| YOUR ASSIGNMENT |
Read through the listing below and copy each line in which the word "bottom" occurs.
BEGIN
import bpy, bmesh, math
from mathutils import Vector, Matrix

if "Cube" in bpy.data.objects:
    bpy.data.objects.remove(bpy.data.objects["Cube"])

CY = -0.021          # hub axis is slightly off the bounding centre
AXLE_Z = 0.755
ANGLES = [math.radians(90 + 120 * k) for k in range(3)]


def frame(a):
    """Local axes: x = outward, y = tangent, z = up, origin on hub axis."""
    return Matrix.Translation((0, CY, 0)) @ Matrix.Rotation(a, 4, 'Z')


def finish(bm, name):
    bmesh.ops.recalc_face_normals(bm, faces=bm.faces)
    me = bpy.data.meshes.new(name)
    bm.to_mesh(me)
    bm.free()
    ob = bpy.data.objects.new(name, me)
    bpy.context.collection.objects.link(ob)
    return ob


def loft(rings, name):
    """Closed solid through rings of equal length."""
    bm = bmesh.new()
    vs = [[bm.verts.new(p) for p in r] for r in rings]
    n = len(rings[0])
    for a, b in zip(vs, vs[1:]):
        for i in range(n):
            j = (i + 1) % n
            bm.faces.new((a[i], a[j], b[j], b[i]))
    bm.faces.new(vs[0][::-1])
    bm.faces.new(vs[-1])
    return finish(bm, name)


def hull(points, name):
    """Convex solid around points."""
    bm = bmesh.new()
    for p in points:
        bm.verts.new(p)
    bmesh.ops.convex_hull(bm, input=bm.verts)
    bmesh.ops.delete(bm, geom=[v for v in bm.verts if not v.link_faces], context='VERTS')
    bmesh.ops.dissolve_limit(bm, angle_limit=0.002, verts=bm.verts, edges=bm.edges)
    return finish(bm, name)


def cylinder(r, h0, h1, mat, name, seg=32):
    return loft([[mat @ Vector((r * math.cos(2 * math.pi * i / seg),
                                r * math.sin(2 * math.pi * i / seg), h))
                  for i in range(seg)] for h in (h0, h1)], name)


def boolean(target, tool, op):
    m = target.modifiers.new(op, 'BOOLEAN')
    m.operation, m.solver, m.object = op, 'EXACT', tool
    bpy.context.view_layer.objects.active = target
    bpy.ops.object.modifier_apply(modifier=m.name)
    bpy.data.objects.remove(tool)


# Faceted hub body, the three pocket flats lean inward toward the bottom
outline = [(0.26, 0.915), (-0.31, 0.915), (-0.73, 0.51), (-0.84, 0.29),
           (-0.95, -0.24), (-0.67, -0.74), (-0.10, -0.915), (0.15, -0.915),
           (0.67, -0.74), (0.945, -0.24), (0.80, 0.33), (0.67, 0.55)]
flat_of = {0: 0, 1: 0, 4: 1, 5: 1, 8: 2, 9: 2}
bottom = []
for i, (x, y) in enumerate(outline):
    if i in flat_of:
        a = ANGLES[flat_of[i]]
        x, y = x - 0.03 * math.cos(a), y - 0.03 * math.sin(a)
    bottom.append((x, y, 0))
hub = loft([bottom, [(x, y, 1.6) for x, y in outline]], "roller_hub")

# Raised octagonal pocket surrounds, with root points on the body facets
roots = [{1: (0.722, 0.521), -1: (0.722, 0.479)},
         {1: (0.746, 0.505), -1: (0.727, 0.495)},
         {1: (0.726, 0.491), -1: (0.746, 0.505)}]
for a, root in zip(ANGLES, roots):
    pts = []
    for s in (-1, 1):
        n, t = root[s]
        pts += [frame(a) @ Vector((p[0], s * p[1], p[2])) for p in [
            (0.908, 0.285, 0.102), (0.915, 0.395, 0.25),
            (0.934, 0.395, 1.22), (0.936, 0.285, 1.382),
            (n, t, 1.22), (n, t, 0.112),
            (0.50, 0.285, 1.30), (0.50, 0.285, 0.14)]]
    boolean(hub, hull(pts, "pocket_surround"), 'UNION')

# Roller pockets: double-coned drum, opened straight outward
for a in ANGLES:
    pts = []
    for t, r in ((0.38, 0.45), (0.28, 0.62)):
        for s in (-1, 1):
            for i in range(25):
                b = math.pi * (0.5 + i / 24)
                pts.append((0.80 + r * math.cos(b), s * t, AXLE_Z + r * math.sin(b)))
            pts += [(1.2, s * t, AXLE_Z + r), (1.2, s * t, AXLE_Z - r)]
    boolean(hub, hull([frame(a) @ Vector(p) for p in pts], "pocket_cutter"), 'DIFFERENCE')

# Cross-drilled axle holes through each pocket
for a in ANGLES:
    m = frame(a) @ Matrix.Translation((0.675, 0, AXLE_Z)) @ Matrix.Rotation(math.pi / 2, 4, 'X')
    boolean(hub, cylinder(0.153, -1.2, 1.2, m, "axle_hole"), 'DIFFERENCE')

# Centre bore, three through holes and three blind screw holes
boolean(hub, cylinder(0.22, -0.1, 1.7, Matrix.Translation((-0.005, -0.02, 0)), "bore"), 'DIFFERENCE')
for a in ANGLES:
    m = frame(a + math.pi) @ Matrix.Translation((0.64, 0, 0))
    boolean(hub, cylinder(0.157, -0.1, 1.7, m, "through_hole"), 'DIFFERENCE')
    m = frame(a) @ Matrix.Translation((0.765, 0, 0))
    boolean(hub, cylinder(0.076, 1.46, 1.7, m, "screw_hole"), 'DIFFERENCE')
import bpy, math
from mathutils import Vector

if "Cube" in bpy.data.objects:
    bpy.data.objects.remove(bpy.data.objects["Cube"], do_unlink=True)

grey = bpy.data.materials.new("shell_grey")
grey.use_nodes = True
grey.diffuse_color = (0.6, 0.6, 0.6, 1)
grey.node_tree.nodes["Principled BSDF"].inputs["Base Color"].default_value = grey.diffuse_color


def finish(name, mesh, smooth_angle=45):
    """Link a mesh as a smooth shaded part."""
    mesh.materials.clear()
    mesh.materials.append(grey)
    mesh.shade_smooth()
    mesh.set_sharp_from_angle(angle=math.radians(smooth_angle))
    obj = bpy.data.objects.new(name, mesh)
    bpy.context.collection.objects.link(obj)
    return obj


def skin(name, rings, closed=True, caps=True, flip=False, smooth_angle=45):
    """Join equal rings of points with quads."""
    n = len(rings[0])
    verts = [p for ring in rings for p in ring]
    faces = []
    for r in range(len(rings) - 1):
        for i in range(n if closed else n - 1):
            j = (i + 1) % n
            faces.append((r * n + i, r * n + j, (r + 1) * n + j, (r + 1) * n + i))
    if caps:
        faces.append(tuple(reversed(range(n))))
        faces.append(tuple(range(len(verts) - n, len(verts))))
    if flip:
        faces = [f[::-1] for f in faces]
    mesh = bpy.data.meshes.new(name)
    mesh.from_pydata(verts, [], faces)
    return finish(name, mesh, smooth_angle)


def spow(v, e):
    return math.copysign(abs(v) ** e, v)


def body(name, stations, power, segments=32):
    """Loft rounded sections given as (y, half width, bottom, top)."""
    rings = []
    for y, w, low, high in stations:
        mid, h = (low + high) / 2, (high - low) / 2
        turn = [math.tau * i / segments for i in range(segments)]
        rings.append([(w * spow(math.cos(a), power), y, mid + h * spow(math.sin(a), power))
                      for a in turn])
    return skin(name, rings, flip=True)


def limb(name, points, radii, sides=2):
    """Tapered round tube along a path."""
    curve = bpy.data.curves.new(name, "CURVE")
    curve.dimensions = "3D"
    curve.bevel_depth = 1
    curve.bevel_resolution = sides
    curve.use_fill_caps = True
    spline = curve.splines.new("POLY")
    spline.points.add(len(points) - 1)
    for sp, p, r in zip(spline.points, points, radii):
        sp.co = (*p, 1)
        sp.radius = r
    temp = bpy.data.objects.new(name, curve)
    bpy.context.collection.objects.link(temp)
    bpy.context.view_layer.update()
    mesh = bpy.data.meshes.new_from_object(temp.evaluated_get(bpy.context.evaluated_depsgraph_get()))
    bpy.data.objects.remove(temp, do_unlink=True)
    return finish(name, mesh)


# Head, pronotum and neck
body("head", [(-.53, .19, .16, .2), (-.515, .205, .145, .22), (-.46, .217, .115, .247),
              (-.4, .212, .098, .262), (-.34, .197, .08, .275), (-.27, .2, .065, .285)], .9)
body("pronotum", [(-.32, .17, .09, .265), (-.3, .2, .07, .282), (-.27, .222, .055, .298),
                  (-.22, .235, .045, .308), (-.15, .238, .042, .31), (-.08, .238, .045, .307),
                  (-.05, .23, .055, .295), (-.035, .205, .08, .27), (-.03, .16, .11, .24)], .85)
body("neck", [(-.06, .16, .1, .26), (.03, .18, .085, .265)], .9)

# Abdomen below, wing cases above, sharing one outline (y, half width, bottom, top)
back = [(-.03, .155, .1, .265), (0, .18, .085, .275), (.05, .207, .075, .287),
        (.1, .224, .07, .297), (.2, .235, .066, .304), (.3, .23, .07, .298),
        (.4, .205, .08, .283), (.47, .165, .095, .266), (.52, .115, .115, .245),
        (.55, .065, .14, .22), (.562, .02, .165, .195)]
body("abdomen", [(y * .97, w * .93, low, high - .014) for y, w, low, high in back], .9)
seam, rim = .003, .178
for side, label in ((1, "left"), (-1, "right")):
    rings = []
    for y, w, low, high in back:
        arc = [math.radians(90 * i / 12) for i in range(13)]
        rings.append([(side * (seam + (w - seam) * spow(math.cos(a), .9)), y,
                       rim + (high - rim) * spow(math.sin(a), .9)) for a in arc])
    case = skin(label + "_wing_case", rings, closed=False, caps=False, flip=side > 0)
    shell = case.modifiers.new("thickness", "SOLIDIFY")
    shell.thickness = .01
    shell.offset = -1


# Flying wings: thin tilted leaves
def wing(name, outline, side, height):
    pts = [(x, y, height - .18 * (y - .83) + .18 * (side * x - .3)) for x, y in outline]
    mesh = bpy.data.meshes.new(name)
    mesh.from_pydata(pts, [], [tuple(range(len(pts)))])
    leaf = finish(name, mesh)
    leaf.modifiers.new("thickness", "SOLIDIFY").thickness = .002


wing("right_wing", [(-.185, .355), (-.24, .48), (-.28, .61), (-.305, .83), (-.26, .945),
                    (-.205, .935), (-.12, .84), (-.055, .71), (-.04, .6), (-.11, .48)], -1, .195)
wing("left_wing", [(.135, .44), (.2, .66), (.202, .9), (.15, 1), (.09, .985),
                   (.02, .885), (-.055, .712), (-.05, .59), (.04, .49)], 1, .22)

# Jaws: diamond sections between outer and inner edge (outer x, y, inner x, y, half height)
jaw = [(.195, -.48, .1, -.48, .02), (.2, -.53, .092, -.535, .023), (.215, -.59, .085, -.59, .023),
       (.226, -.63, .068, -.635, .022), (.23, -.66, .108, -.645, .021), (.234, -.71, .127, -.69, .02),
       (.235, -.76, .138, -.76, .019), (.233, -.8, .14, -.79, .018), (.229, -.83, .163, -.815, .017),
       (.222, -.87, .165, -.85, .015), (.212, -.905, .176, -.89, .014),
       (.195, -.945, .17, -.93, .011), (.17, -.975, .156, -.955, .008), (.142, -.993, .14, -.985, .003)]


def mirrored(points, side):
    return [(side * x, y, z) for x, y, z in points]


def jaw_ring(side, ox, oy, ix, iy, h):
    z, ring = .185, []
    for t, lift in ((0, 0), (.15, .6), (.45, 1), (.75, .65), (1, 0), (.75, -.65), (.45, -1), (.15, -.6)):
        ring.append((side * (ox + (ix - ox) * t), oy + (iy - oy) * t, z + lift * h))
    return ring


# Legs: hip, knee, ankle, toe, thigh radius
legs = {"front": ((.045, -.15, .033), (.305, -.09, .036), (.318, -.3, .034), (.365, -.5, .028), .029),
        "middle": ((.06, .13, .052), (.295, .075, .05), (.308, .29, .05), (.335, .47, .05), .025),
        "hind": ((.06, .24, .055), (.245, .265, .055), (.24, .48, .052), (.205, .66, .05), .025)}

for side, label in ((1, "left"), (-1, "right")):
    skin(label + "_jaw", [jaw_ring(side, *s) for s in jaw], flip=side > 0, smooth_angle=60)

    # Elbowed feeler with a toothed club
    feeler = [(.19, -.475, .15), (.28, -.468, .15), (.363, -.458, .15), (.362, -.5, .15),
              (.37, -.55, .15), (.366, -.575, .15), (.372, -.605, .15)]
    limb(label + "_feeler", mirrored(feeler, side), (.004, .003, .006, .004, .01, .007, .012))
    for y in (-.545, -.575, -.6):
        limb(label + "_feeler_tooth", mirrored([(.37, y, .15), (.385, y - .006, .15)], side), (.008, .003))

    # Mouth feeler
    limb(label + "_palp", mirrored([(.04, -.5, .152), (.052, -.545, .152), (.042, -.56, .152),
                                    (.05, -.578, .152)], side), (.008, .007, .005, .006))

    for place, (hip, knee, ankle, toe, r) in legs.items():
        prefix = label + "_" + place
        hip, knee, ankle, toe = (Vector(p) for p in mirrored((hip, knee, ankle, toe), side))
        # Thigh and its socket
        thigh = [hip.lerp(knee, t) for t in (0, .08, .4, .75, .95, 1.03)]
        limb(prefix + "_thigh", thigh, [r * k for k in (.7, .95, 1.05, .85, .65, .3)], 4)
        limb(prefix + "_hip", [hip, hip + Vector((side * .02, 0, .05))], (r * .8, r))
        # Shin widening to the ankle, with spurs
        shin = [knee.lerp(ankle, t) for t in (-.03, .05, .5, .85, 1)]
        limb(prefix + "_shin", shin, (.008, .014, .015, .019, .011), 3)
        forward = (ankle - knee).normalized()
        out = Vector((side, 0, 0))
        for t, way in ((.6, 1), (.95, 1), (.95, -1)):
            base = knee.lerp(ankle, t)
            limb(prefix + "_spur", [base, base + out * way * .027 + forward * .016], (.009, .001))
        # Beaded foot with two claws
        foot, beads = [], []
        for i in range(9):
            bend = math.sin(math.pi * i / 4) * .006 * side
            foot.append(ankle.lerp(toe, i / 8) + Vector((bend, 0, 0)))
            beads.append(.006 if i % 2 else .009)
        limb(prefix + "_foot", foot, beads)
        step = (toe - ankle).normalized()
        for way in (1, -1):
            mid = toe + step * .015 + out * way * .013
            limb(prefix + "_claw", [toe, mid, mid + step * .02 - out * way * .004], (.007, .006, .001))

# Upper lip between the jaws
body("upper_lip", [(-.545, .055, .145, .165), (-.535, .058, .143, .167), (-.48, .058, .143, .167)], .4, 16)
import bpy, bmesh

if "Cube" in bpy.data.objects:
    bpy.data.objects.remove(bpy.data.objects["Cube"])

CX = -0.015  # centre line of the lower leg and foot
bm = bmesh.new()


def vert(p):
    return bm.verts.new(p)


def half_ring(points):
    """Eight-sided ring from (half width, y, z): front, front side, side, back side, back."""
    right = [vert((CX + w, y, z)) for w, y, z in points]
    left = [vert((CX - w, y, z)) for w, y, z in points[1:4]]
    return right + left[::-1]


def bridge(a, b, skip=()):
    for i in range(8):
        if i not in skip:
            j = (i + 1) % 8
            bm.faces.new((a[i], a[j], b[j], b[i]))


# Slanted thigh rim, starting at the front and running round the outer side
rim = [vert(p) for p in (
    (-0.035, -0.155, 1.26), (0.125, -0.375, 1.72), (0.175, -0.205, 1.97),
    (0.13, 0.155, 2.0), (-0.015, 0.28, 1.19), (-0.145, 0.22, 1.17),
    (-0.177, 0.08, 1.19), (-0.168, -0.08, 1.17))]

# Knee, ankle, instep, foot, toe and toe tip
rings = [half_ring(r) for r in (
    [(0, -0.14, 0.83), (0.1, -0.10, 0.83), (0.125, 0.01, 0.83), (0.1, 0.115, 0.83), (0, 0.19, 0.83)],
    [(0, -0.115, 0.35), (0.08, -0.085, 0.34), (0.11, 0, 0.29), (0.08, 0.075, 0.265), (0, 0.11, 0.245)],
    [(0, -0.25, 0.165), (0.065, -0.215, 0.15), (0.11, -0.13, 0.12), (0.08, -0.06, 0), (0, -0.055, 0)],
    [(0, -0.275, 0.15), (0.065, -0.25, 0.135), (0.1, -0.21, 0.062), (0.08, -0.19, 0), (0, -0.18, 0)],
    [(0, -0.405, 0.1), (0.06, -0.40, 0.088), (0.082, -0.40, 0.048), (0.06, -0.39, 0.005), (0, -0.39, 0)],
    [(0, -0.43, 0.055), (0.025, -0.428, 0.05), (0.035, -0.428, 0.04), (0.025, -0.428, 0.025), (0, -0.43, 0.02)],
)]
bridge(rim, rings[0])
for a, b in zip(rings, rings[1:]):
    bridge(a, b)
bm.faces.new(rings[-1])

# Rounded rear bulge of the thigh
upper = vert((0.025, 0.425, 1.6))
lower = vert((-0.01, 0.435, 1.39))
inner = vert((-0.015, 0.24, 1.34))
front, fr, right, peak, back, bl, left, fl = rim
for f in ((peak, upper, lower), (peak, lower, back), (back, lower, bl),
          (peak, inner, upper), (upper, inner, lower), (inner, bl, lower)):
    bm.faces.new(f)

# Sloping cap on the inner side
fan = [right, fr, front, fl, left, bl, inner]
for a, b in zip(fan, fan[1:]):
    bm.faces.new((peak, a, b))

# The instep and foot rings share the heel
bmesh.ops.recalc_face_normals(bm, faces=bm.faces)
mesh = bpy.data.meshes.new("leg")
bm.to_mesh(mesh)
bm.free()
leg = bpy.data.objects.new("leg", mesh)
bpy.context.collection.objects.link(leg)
END
| RESULT FOR THIS EXERCISE |
# Faceted hub body, the three pocket flats lean inward toward the bottom
bottom = []
    bottom.append((x, y, 0))
hub = loft([bottom, [(x, y, 1.6) for x, y in outline]], "roller_hub")
    """Loft rounded sections given as (y, half width, bottom, top)."""
# Abdomen below, wing cases above, sharing one outline (y, half width, bottom, top)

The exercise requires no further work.